    http://seaglassandribbons.blogspot.ca/2013/01/0-degree-diy-infinity-scarf.html
    http://blog.fabricmartfabrics.com/2012/12/diy-tutorial-infinity-scarves.html?m=1

    I made two with two different fabrics, one of which was an embroidery patterned shear type fabric with a solid fabric backing which is very elegant. Two were made from a knitted sweater type material that has metallic threads running through it. One that I kept for myself was made from a floral patterned shear material, recycled from a blouse that no longer fit. The others were cotton blend fabrics (a tie-dye pattern and a seersucker plaid). You could easily make them by recycling fabric from t-shirts, old sweaters, dress shirts, curtains, table cloths, etc. You could even use scrap pieces to create a pieces quilt look. There are also many free patterns for knitted and crocheted ones as well, but I’m better at sewing. Hope this helps.

  11. Thank you so much! I had Googled to find instructions, but there were so many tutorials out there that I was overwhelmed. I wanted to find a tried and true method ­čÖé

  12. Brandy, This is lovely. Thanks for sharing.
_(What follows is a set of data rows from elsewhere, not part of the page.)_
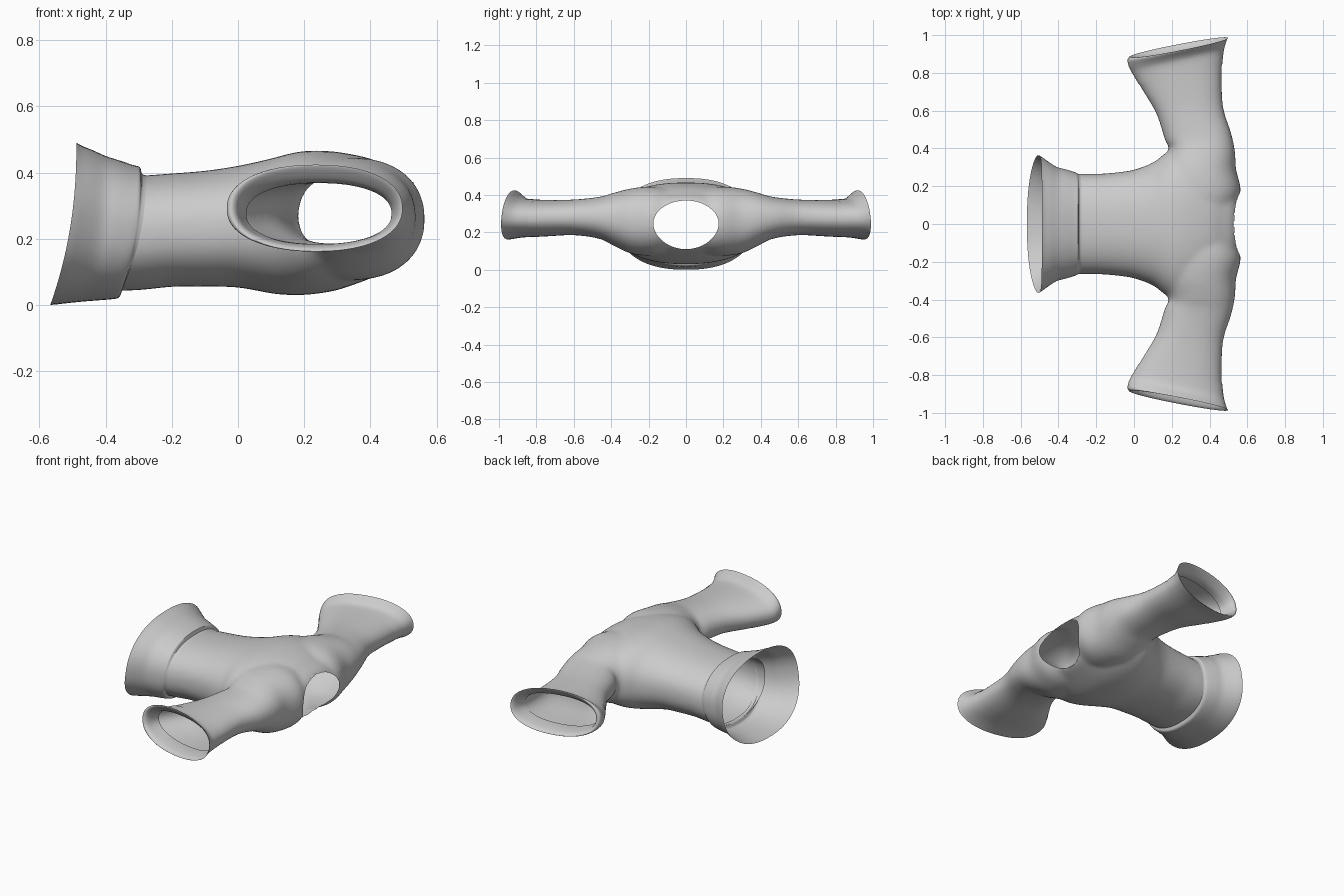
import bpy, bmesh
from math import sin, cos, pi, hypot
from mathutils import Vector

if "Cube" in bpy.data.objects:
    bpy.data.objects.remove(bpy.data.objects["Cube"])

N = 96  # points around each ring


def smooth_rows(rows, steps):
    """Catmull-Rom interpolation between rows of section values."""
    out = []
    for i in range(len(rows) - 1):
        quad = [rows[max(i - 1, 0)], rows[i], rows[i + 1], rows[min(i + 2, len(rows) - 1)]]
        for s in range(steps):
            t = s / steps
            out.append([0.5 * (2 * b + (c - a) * t + (2 * a - 5 * b + 4 * c - d) * t * t
                               + (3 * b - a - 3 * c + d) * t ** 3) for a, b, c, d in zip(*quad)])
    return out + [list(rows[-1])]


def power(v, e):
    return abs(v) ** e * (1 if v >= 0 else -1)


def body_ring(row):
    """Section across the torso: x at top, x at bottom, half width, low z, high z."""
    xt, xb, w, z0, z1 = row
    pts = []
    for i in range(N):
        a = 2 * pi * i / N
        c, s = power(cos(a), 0.87), power(sin(a), 0.87)
        pts.append((xt + (xb - xt) * ((1 - s) / 2) ** 2.2, w * c, (z0 + z1) / 2 + (z1 - z0) / 2 * s))
    return pts


def sleeve_ring(row, side):
    """Section across a sleeve: underarm x,y, shoulder x,y, low z, high z, lower lip."""
    xa, ya, xb, yb, z0, z1, lip = row
    pts = []
    for i in range(N):
        a = 2 * pi * i / N
        c, s = power(cos(a), 0.9), power(sin(a), 0.9)
        t = (1 + c) / 2
        pts.append((xa + (xb - xa) * t, side * (ya + (yb - ya) * t - lip * s),
                    (z0 + z1) / 2 + (z1 - z0) / 2 * s))
    return pts


def add_loft(bm, rings, caps):
    vs = [[bm.verts.new(p) for p in r] for r in rings]
    for a, b in zip(vs, vs[1:]):
        for i in range(N):
            j = (i + 1) % N
            bm.faces.new((a[i], a[j], b[j], b[i]))
    if caps:
        bm.faces.new(vs[0][::-1])
        bm.faces.new(vs[-1])


def finish(bm, name):
    bmesh.ops.recalc_face_normals(bm, faces=bm.faces)
    me = bpy.data.meshes.new(name)
    bm.to_mesh(me)
    bm.free()
    ob = bpy.data.objects.new(name, me)
    bpy.context.collection.objects.link(ob)
    bpy.ops.object.select_all(action='DESELECT')
    ob.select_set(True)
    bpy.context.view_layer.objects.active = ob
    return ob


# Torso and both sleeves as overlapping solids
torso = [(-.45, -.45, .265, .04, .385), (-.3, -.3, .265, .045, .39), (-.2, -.2, .265, .055, .397),
         (-.1, -.1, .272, .055, .405), (0, 0, .287, .053, .42), (.1, .1, .325, .035, .442),
         (.16, .16, .37, .03, .458), (.22, .22, .405, .032, .466), (.3, .3, .40, .045, .462),
         (.4, .4, .33, .08, .442), (.47, .47, .28, .11, .41), (.52, .52, .23, .16, .38),
         (.55, .55, .16, .22, .34)]
sleeve = [(.22, -.05, .535, -.05, .10, .42, 0), (.14, .08, .54, .08, .085, .435, 0),
          (.12, .18, .565, .18, .075, .445, 0), (.14, .29, .54, .29, .085, .435, 0),
          (.185, .40, .535, .38, .13, .41, 0), (.165, .44, .515, .48, .165, .39, 0),
          (.12, .58, .472, .62, .185, .375, 0), (.05, .70, .465, .80, .178, .373, 0),
          (-.01, .80, .472, .92, .175, .376, 0), (-.03, .86, .478, .98, .175, .376, 0)]
solids = bmesh.new()
add_loft(solids, [body_ring(r) for r in smooth_rows(torso, 4)], True)
for side in (1, -1):
    part = bmesh.new()
    add_loft(part, [sleeve_ring(r, side) for r in smooth_rows(sleeve, 4)], True)
    bmesh.ops.recalc_face_normals(part, faces=part.faces)
    tmp = bpy.data.meshes.new("sleeve_part")
    part.to_mesh(tmp)
    part.free()
    solids.from_mesh(tmp)
    bpy.data.meshes.remove(tmp)
shirt = finish(solids, "shirt_body")

# Fuse them into one soft skin
rm = shirt.modifiers.new("fuse", 'REMESH')
rm.mode = 'VOXEL'
rm.voxel_size = 0.011
sm = shirt.modifiers.new("soften", 'SMOOTH')
sm.factor = 0.5
sm.iterations = 14
for m in ("fuse", "soften"):
    bpy.ops.object.modifier_apply(modifier=m)

# Open the hem and the sleeve ends
bm = bmesh.new()
bm.from_mesh(shirt.data)
for co, no in (((-.35, 0, 0), (-1, 0, 0)), ((-.01, .79, 0), (-.247, 1, 0)), ((-.01, -.79, 0), (-.247, -1, 0))):
    bmesh.ops.bisect_plane(bm, geom=bm.verts[:] + bm.edges[:] + bm.faces[:], plane_co=co,
                           plane_no=no, clear_outer=True)


# Open the neck and pull its edge to a clean egg-shaped line
def neck_radius(co):
    h = .125 if co.z > .245 else .135
    w = .175 * (1 + .35 * min(0, co.z - .245))
    return hypot(co.y / w, (co.z - .245) / h)


gone = [f for f in bm.faces if f.calc_center_median().x > .38 and neck_radius(f.calc_center_median()) < 1]
bmesh.ops.delete(bm, geom=gone, context='FACES')
for v in bm.verts:
    if v.is_boundary and v.co.x > .38 and abs(v.co.y) < .25:
        k = 1 / neck_radius(v.co)
        v.co.y *= k
        v.co.z = .245 + (v.co.z - .245) * k
bm.to_mesh(shirt.data)
bm.free()
bpy.ops.object.shade_smooth_by_angle(angle=0.9)

# Flared hem band with a raised seam
band = [(-.275, -.335, .262, .050, .391), (-.290, -.350, .268, .044, .396), (-.296, -.358, .272, .024, .416),
        (-.315, -.375, .279, .018, .422), (-.36, -.42, .292, .014, .437), (-.40, -.46, .303, .011, .450),
        (-.44, -.51, .330, .006, .468), (-.47, -.545, .352, .002, .480), (-.488, -.567, .364, .0, .49)]
bm = bmesh.new()
add_loft(bm, [body_ring(r) for r in smooth_rows(band, 3)], False)
finish(bm, "hem_band")
bpy.ops.object.shade_smooth_by_angle(angle=0.6)

# Flared cuffs, folded back inside
cuff = [(.025, .74, .467, .845, .176, .376, 0), (-.01, .80, .474, .91, .174, .380, 0),
        (-.028, .835, .482, .945, .170, .395, .006), (-.034, .87, .493, .978, .163, .42, .014),
        (-.022, .885, .497, .985, .162, .422, .017), (-.005, .875, .485, .97, .175, .405, .014),
        (.01, .84, .472, .93, .183, .375, .005), (.025, .80, .464, .89, .184, .368, 0)]
for side, name in ((1, "left_cuff"), (-1, "right_cuff")):
    bm = bmesh.new()
    add_loft(bm, [sleeve_ring(r, side) for r in smooth_rows(cuff, 3)], False)
    finish(bm, name)
    bpy.ops.object.shade_smooth_by_angle(angle=0.9)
Thanks to your site and posts, I had my sewing machine repaired and am at the place of sitting down in front of it after many yrs absence. Thank you!!!!!
    Heidi

  13. I need suggestions/instructions on using wax seals. I about caught my gift on fire and could not get enough wax on it to press the seal in. I bought it at Hobby Lobby. Do I need a different wax? What brand do you use?

Leave a Reply

Your email address will not be published. Required fields are marked *